▸ **Assignment**:
Copy each line from the data that has the word "context" in it.

(Task material)

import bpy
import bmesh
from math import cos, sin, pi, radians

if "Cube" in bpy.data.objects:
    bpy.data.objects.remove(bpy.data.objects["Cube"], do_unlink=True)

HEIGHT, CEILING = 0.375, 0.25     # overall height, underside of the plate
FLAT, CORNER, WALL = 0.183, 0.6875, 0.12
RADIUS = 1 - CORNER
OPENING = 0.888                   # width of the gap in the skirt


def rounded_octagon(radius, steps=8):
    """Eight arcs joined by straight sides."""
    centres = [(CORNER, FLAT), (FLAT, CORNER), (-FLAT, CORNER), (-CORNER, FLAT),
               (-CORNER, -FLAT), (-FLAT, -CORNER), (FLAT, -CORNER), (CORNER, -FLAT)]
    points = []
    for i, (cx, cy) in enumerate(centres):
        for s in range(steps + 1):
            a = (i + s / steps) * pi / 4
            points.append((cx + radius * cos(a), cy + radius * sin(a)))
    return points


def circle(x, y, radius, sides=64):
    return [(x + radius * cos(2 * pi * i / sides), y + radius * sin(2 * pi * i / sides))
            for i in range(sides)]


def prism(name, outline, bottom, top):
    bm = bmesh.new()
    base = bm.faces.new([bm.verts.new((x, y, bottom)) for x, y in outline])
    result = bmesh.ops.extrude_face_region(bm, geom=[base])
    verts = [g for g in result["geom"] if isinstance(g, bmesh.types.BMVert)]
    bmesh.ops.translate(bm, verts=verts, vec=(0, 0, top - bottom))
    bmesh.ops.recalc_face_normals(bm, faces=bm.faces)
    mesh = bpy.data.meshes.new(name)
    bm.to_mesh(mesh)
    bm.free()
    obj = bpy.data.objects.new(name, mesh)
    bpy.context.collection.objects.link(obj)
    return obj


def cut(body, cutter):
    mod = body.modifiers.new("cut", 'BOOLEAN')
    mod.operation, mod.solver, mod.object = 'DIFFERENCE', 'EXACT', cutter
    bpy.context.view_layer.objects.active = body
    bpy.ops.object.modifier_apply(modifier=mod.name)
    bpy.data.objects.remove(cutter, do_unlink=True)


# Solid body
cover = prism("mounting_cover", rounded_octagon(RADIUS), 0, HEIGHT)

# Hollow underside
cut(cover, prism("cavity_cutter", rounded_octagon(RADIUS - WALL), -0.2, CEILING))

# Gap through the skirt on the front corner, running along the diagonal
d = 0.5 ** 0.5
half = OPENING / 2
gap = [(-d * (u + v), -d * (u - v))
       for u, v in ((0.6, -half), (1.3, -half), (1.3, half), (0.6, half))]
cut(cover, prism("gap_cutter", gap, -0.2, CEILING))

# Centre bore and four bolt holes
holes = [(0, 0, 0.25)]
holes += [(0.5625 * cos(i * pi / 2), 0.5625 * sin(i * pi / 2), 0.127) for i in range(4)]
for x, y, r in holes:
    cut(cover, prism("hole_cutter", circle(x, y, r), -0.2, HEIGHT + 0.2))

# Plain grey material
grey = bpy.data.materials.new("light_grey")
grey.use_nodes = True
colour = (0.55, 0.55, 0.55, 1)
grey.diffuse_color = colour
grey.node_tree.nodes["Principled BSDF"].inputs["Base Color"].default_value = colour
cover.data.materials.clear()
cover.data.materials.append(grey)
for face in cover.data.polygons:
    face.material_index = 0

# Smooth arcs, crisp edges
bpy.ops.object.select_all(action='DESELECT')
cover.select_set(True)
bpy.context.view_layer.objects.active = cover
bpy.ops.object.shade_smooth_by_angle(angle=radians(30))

(End Task material)

▸ **Solution for this problem**:
    bpy.context.collection.objects.link(obj)
    bpy.context.view_layer.objects.active = body
bpy.context.view_layer.objects.active = cover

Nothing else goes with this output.